The handcuffed woman glowered as federal investigators swarmed the Cherry Hill, New Jersey, storage unit where her “combat materials” were stashed. But not even a hardened homegrown terrorist like 29-year-old Susan Rosenberg was ready to die this November night in 1984.
“Put out the f–king cigarette,” she growled at an officer who had unwisely lit up.
Rosenberg knew that the unit was stuffed with 740 pounds of leaking explosives. The nitroglycerine oozing from her poorly maintained cache of dynamite — stolen from a Texas construction firm four years earlier — was dangerous and highly unstable.
Rosenberg and an accomplice, Tim Blunk, were hauled off to the local police station as the feds delicately dismantled their arsenal and ferried it in small batches across the Delaware River to a bomb-disposal unit in Philadelphia.
The bust marked the beginning of the end of the May 19th Communist Organization, the nation’s only woman-run terror group, William Rosenau recounts in “Tonight We Bombed the U.S. Capitol” (Atria), out Tuesday.
M19’s two-year bombing campaign in New York City and Washington, DC, aimed to cast a cloud over what President Ronald Reagan’s re-election campaign was promising: a sunny, prosperous “Morning in America.”
Reagan’s election in 1980 told the remnants of America’s radical left that the country had rejected their call to revolution.
But M19’s core of five women and two men pushed back with a series of seven explosions that they intended to be “percussive wake-up calls” for the nation, Rosenau writes — “proof that an underground army was still at work.”
Most of M19’s women were lesbians who claimed their orientation fueled their politics. The men had to prove their worth with initiation tasks: Alan Berkman donated his sperm so that founding member Judy Clark could get pregnant without having to endure conventional sex.M19 bombed the Officers Club at the Navy Yard in Washington, DC, on April 20, 1984, the day that the Navy launched military exercises in the Caribbean.
Middle-class and college-educated, M19’s members shared a disdain for their own whiteness. To prove they weren’t merely “mouthing revolution,” they allied with the Black Liberation Army to break cop-killer Joanne Chesimard (aka Assata Shakur) out of prison in 1979. Two years later they assisted in the notorious Brink’s robbery of 1981, which killed two Nyack police officers and a bank guard.
Clark’s arrest in the Brink’s debacle sent the rest of M19 underground. There they plotted to shake up American society with their bombs.
The first target was an FBI field office in Staten Island, located above a US Post Office one block from the Staten Island Ferry terminal. The women planted a timer-controlled bomb in an unguarded restroom on Jan. 28, 1983, setting the detonator to go off after hours.

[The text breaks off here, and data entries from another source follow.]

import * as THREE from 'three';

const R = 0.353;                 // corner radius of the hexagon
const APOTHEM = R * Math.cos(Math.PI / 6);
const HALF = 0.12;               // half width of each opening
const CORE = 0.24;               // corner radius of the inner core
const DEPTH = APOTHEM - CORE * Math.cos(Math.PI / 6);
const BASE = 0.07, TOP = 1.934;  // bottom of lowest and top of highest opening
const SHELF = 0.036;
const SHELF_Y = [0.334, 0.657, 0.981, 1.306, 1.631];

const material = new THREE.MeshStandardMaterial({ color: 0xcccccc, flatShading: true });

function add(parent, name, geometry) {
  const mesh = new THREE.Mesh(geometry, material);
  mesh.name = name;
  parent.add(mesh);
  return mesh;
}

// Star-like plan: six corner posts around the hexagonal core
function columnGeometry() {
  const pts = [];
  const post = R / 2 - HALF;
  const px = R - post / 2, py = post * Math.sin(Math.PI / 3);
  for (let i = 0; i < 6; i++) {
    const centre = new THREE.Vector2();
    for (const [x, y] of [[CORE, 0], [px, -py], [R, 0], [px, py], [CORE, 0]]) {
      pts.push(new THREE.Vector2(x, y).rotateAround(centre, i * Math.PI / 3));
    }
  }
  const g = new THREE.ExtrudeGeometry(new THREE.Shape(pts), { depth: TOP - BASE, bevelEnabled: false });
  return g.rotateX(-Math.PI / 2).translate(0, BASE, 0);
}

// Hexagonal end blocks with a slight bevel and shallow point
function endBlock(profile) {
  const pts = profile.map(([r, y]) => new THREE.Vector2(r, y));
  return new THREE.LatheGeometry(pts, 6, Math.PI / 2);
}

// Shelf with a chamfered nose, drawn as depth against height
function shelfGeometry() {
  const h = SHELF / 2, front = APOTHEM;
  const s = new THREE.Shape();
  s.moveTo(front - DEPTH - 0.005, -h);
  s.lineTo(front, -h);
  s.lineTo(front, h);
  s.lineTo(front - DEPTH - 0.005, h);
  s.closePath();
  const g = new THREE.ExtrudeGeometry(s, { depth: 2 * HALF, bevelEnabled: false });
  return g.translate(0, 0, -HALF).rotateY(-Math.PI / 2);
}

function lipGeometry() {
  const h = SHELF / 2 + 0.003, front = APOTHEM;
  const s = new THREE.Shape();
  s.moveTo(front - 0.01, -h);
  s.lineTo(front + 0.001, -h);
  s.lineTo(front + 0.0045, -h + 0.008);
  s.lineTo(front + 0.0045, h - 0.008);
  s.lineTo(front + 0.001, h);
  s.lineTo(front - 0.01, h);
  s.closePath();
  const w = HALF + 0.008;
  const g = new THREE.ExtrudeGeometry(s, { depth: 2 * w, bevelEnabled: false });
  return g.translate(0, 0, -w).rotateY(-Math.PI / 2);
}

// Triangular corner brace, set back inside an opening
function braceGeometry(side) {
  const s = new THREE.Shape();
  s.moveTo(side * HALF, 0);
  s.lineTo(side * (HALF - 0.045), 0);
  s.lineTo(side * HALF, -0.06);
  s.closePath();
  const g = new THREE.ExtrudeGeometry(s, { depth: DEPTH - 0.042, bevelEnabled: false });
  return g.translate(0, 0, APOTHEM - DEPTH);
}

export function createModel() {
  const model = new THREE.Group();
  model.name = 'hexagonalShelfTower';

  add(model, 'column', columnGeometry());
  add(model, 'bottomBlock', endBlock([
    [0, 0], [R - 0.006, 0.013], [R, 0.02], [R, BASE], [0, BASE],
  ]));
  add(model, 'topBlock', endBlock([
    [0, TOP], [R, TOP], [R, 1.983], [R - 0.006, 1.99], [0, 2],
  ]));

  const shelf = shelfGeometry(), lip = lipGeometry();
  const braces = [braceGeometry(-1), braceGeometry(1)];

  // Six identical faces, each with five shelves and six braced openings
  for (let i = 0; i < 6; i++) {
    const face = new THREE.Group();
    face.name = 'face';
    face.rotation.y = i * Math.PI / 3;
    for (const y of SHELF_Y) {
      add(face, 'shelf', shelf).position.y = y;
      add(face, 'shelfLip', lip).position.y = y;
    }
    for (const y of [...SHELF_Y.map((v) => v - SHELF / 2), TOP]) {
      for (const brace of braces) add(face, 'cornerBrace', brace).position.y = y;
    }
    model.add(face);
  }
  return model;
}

No one was killed or seriously hurt in this or any of their bombings. But the charge did extensive damage — “You’d never know it was once a ladies’ room,” NYPD Capt. Tosano Simonetti told the Staten Island Advance — and flooded the post office with three inches of water.

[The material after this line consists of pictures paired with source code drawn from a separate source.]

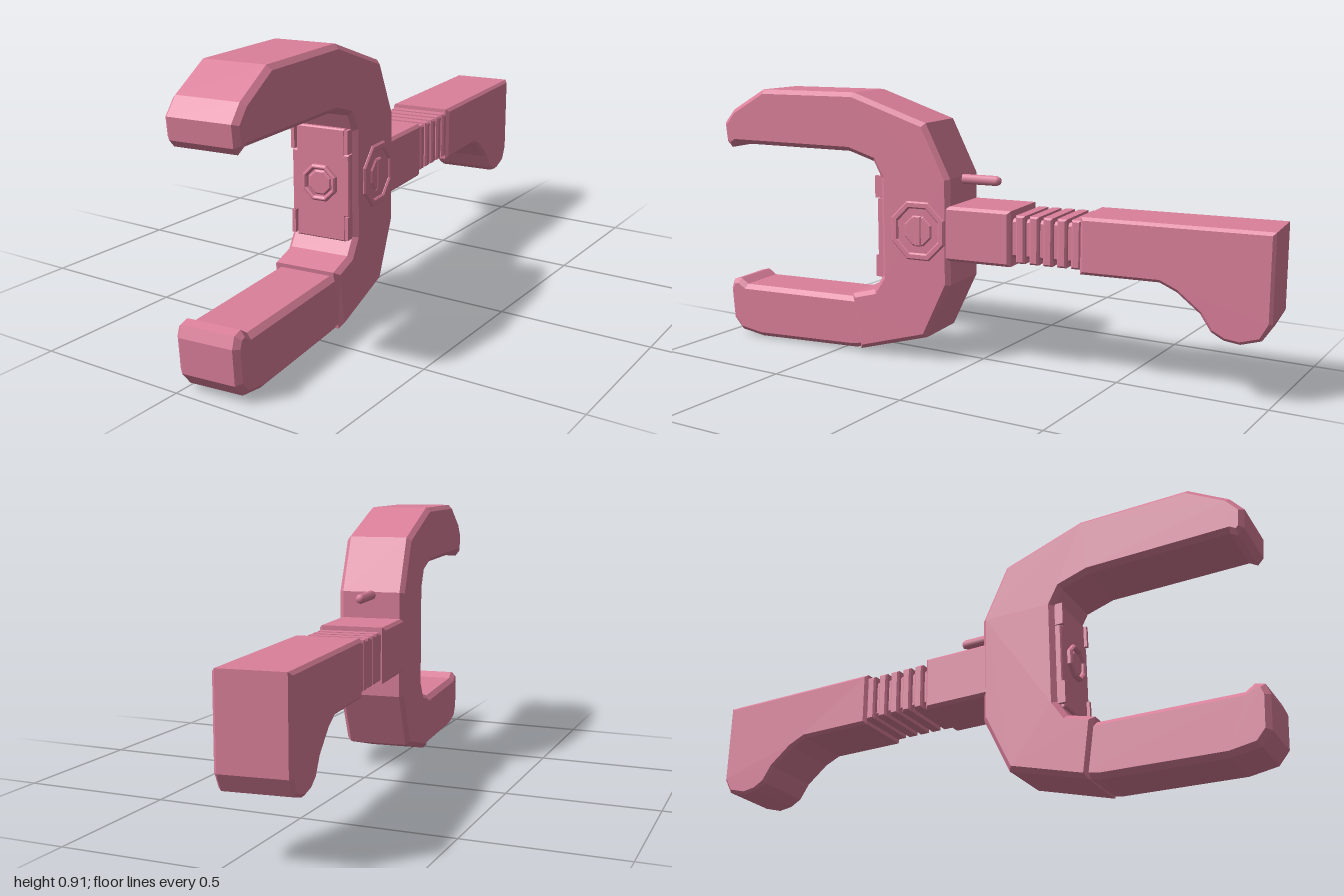
import * as THREE from 'three';

const pink = new THREE.MeshStandardMaterial({ color: 0xdc809b });
pink.name = 'rose pink';
const MID = 0.455; // height of the tool's axis

function add(parent, name, geometry, x = 0, y = 0, z = 0) {
  const mesh = new THREE.Mesh(geometry, pink);
  mesh.name = name;
  mesh.position.set(x, y, z);
  parent.add(mesh);
  return mesh;
}

function makeShape(points) {
  return new THREE.Shape(points.map(([a, b]) => new THREE.Vector2(a, b)));
}

// Chamfered slab, centred in its thickness
function slab(shape, thickness, bevel) {
  const g = new THREE.ExtrudeGeometry(shape, {
    depth: thickness - 2 * bevel, bevelEnabled: bevel > 0,
    bevelThickness: bevel, bevelSize: bevel, bevelOffset: -bevel, bevelSegments: 1,
  });
  return g.translate(0, 0, bevel - thickness / 2);
}

// Side profile of [z, y] points, thickened along x
function profile(points, width, bevel) {
  return slab(makeShape(points), width, bevel).rotateY(-Math.PI / 2);
}

function boxProfile(z0, z1, y0, y1, width, bevel) {
  return profile([[z0, y0], [z1, y0], [z1, y1], [z0, y1]], width, bevel);
}

function octagon(r) {
  return Array.from({ length: 8 }, (_, i) => {
    const a = (i + 0.5) * Math.PI / 4;
    return [r * Math.cos(a), r * Math.sin(a)];
  });
}

function octagonRing(outer, inner, depth) {
  const s = makeShape(octagon(outer));
  s.holes.push(new THREE.Path(octagon(inner).reverse().map(([a, b]) => new THREE.Vector2(a, b))));
  return slab(s, depth, 0.005);
}

export function createModel() {
  const model = new THREE.Group();
  model.name = 'clampTool';
  const tool = new THREE.Group();
  tool.name = 'tool';
  tool.rotation.y = 0.103;
  model.add(tool);

  // Forked head with the upper jaw
  add(tool, 'forkAndUpperJaw', profile([
    [0.165, 0.085], [0.43, 0.012], [0.46, 0.208], [0.37, 0.232], [0.335, 0.285],
    [0.335, 0.625], [0.365, 0.68], [0.46, 0.71], [0.93, 0.715], [0.955, 0.699],
    [0.975, 0.72], [0.982, 0.785], [0.94, 0.835], [0.81, 0.91], [0.44, 0.91],
    [0.165, 0.817], [0.075, 0.635], [0.075, 0.275],
  ], 0.23, 0.015));

  // Lower jaw, slightly slimmer than the fork
  add(tool, 'lowerJaw', profile([
    [0.40, 0.022], [0.46, 0.01], [0.86, 0.002], [0.95, 0.018], [0.985, 0.06],
    [0.993, 0.17], [0.98, 0.205], [0.95, 0.212], [0.92, 0.192], [0.40, 0.195],
  ], 0.205, 0.016));

  // Plate between the jaws with corner clips and an octagonal socket
  add(tool, 'jawPlate', slab(makeShape([
    [-0.085, -0.18], [0.085, -0.18], [0.085, -0.1], [0.1, -0.1], [0.1, 0.1], [0.085, 0.1],
    [0.085, 0.18], [-0.085, 0.18], [-0.085, 0.1], [-0.1, 0.1], [-0.1, -0.1], [-0.085, -0.1],
  ]), 0.04, 0.004), 0, MID - 0.003, 0.335);
  for (const sx of [-1, 1]) for (const sy of [-1, 1]) {
    add(tool, 'plateClip', new THREE.BoxGeometry(0.012, 0.075, 0.045), sx * 0.094, MID + sy * 0.138, 0.34);
  }
  add(tool, 'plateSocketRing', octagonRing(0.062, 0.047, 0.025), 0, MID, 0.358);
  add(tool, 'plateSocketCore', slab(makeShape(octagon(0.042)), 0.02, 0.005), 0, MID, 0.353);

  // Pivot bolt on the left face
  add(tool, 'pivotRing', octagonRing(0.108, 0.082, 0.022).rotateY(Math.PI / 2), 0.111, MID, 0.19);
  add(tool, 'pivotCap', slab(makeShape(octagon(0.058)), 0.02, 0.008).rotateY(Math.PI / 2), 0.11, MID, 0.19);
  add(tool, 'pivotSlot', boxProfile(-0.014, 0.014, -0.052, 0.052, 0.024, 0.004), 0.111, MID, 0.19);

  // Release pin above the shaft
  add(tool, 'releasePin', new THREE.CapsuleGeometry(0.017, 0.14, 2, 8).rotateX(Math.PI / 2), 0, 0.624, 0.022);

  // Shaft block and ribbed neck
  add(tool, 'shaftBlock', boxProfile(-0.145, 0.12, 0.36, 0.545, 0.225, 0.01));
  add(tool, 'neckCore', boxProfile(-0.42, -0.12, 0.388, 0.518, 0.175, 0.01));
  for (let i = 0; i < 5; i++) {
    const z = -0.178 - i * 0.048;
    add(tool, 'neckRib', boxProfile(z - 0.016, z + 0.016, 0.374, 0.532, 0.21, 0.006));
  }

  // Handle with a drooping butt
  add(tool, 'handle', profile([
    [-0.385, 0.36], [-0.385, 0.545], [-0.994, 0.545], [-0.994, 0.265], [-0.965, 0.212],
    [-0.9, 0.193], [-0.85, 0.2], [-0.81, 0.222], [-0.775, 0.275], [-0.70, 0.335], [-0.645, 0.36],
  ].reverse(), 0.222, 0.01));

  return model;
}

Later that year, on Nov. 7, M19 members blended in with the tourists and staffers who swarmed the US Capitol. They stashed a Puma-branded duffel bag under a bench just outside the Senate chamber, an area no longer open to the public.
The blast that night punched a 15-foot crater in a brick wall, shattered chandeliers and shredded a portrait of 19th-century Sen. John C. Calhoun, the slavery-defending South Carolina Democrat.
After each explosion, the group called a news outlet and claimed responsibility in the name of a fictitious organization — the Armed Resistance Unit, the Revolutionary Fighting Group, Red Guerrilla Resistance — creating the illusion of a vast militant network poised to overthrow the system.
But the FBI spotted similarities in the structure of each device and the phrasing of their messages. When the storage manager in Cherry Hill saw suspicious discrepancies in the rental application of a wig-wearing woman, he notified police.
After Rosenberg’s bust, it took the FBI six months to roll up the rest of M19 in ones and twos, hiding in safe houses throughout the Northeast.
All of them were indicted for the bombings in 1988. But they never went to trial, opting for plea deals instead — except for Betty Ann Duke, who skipped bail in 1985 and remains a federal fugitive.
The rest served lengthy sentences before release or parole. Bill Clinton granted Rosenberg a presidential pardon on his last day in office in 2001, after she had served 16 years. Now 64, she teaches women’s studies at CUNY’s Hunter College in Manhattan.
But it was Clark who remained behind bars the longest. Convicted of second-degree murder for her role in the Brink’s robbery, she was jailed for 37 years, until Gov. Cuomo commuted her sentence and she won parole in 2019. Her daughter Harriet — “raised by the collective” as a baby and by her grandparents while her mother was behind bars — was there to greet her on her release. Parole officials said Clark moved to Manhattan and took a job with Hour Children, a nonprofit dedicated to incarcerated women.